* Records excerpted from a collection
◇ ◇ ◇ ◇

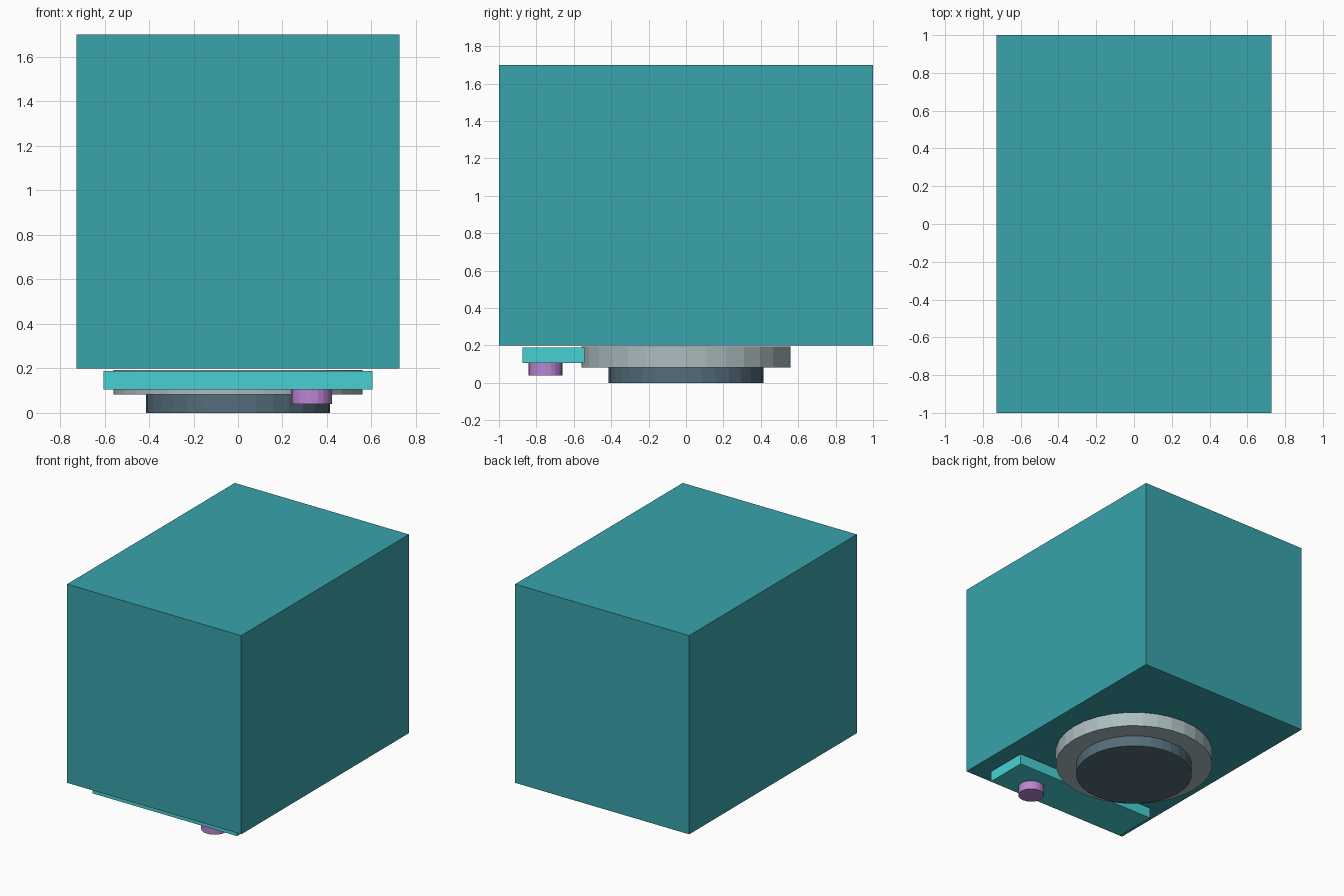
import bpy

if "Cube" in bpy.data.objects:
    bpy.data.objects.remove(bpy.data.objects["Cube"])


def material(name, r, g, b):
    """Flat colour from 0-255 display values, stored linear."""
    def lin(c):
        c /= 255
        return c / 12.92 if c <= 0.04045 else ((c + 0.055) / 1.055) ** 2.4
    m = bpy.data.materials.new(name)
    m.diffuse_color = (lin(r), lin(g), lin(b), 1)
    m.use_nodes = True
    m.node_tree.nodes["Principled BSDF"].inputs["Base Color"].default_value = m.diffuse_color
    return m


def finish(name, mat):
    ob = bpy.context.object
    ob.name = name
    ob.data.materials.append(mat)
    bpy.ops.object.transform_apply(location=False, rotation=False, scale=True)
    return ob


def box(name, mat, x, y, z):
    """Box between (min, max) pairs on each axis."""
    spans = (x, y, z)
    bpy.ops.mesh.primitive_cube_add(size=1, location=[(a + b) / 2 for a, b in spans])
    bpy.context.object.scale = [b - a for a, b in spans]
    return finish(name, mat)


def disc(name, mat, radius, z0, z1, x=0, y=0, sides=32):
    """Flat-shaded upright cylinder from z0 to z1."""
    bpy.ops.mesh.primitive_cylinder_add(vertices=sides, radius=radius, depth=z1 - z0,
                                        location=(x, y, (z0 + z1) / 2))
    return finish(name, mat)


teal = material("teal", 56, 163, 171)
aqua = material("bright aqua", 73, 208, 212)
grey = material("light grey", 172, 189, 192)
slate = material("dark slate", 84, 110, 122)
violet = material("violet", 188, 134, 212)

# Main housing
box("housing", teal, (-0.727, 0.727), (-1, 1), (0.2, 1.7))
# Round mount and lens under the housing
disc("mount_ring", grey, 0.56, 0.083, 0.193)
disc("lens", slate, 0.414, 0, 0.083)
# Front strip with its button
box("front_strip", aqua, (-0.604, 0.604), (-0.875, -0.542), (0.106, 0.188))
disc("button", violet, 0.092, 0.039, 0.106, x=0.331, y=-0.751, sides=20)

◇ ◇ ◇ ◇

Scan the entries above for the string "data", and copy every line where it turns up.

if "Cube" in bpy.data.objects:
    bpy.data.objects.remove(bpy.data.objects["Cube"])
    m = bpy.data.materials.new(name)
    ob.data.materials.append(mat)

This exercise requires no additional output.